Warrington council, which still holds Birchwood Park in an offshore company, said: “The only tax not being paid . . . is a one-off payment of stamp duty land tax. This position was discussed in detail and followed extensive due diligence and external advice to the council. To complete the acquisition in a timely manner the council agreed to leave the business offshore as trying to complete the deal and bring it onshore would have delayed the purchase.”

Labour said: “We’re committed to changing the current tax environment and to tackling tax avoidance.”

Southport – John Pugh takes 55% of votes cast to win Dukes ward by-election

Lib Dem (John Pugh) 1680 55.96%
Conservative 790 26.32%
Labour 417 13.89%
UKIP 69 2.30%
Green 45 1.50%

Lib Dem gain from Conservative

Wow this was some result indeed last night, especially because of the collapse of the Conservative vote and Labour’s really poor showing.

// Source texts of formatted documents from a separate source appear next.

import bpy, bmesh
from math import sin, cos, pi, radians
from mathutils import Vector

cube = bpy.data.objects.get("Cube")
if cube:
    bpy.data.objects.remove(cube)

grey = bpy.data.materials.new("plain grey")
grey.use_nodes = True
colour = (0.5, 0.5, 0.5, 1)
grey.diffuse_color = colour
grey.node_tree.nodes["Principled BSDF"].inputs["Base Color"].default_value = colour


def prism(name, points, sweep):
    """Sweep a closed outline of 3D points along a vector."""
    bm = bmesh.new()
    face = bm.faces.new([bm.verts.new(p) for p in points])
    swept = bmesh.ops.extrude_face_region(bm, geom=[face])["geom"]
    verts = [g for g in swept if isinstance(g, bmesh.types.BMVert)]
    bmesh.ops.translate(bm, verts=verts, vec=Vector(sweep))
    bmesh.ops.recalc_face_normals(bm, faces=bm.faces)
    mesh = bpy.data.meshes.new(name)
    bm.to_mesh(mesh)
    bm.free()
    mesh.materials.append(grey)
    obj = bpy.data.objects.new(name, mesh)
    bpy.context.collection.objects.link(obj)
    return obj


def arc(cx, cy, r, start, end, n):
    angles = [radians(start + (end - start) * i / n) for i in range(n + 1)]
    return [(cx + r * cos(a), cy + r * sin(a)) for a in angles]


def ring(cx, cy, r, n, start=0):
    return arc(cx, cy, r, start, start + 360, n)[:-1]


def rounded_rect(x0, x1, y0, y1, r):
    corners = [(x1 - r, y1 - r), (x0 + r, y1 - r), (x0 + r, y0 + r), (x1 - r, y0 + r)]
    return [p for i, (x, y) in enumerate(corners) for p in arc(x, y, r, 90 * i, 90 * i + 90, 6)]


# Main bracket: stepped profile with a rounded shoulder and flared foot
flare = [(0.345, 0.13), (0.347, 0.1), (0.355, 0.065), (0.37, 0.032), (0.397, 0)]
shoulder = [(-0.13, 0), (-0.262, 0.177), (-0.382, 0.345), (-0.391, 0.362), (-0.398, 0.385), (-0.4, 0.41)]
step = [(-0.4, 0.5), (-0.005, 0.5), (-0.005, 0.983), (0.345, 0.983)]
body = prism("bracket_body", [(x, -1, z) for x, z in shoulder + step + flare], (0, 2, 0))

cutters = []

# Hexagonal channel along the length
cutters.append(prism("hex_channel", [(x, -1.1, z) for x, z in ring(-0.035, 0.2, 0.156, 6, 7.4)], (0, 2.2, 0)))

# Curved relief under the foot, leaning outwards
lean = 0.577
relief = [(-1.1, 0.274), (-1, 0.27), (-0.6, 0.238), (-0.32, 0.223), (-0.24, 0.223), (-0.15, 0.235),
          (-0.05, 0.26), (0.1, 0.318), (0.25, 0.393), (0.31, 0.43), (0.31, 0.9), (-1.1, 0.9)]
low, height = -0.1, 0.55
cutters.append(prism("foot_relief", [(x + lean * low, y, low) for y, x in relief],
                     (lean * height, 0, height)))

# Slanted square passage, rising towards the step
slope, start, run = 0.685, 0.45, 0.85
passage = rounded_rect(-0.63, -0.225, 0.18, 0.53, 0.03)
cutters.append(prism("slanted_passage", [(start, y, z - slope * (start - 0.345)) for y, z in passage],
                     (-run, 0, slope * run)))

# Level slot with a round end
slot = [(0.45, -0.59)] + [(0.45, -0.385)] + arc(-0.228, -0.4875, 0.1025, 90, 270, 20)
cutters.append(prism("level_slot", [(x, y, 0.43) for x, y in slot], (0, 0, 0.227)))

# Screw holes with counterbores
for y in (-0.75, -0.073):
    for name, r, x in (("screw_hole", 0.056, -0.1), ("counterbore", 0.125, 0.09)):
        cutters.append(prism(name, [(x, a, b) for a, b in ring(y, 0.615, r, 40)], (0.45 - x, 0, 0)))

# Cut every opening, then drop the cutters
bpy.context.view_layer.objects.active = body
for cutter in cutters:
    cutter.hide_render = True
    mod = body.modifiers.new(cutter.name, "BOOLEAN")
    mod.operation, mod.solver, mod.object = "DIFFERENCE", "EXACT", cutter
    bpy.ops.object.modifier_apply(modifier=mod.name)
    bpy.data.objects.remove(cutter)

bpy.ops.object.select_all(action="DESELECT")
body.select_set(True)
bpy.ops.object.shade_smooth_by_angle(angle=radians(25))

This old political warhorse went to assist John and what was really noticeable was the number of young people involved in the campaign to get John elected. So often middle aged and old folk are involved in politics so it was great to see a new generation of Lib Dem campaigners pounding the streets.

As for John, I have known him for many years as a Sefton Councillor (for of course he has previously been one in the time before he became an MP), as a really effective MP for Southport, and now back on the council again.

My guess is that Labour-run Sefton Council will have wanted John back like a hole in the head. He’s already exposed Labour to some publicity they would rather not have had with regard to the them buying Bootle Strand Shopping Centre and there’s probably more to come on that front before he gets his teeth into other things Sefton’s Labour leaders would rather he did not.

Well done John, happy to have done my small bit to help you get back on Sefton Council.

John and his supporters celebrate after the count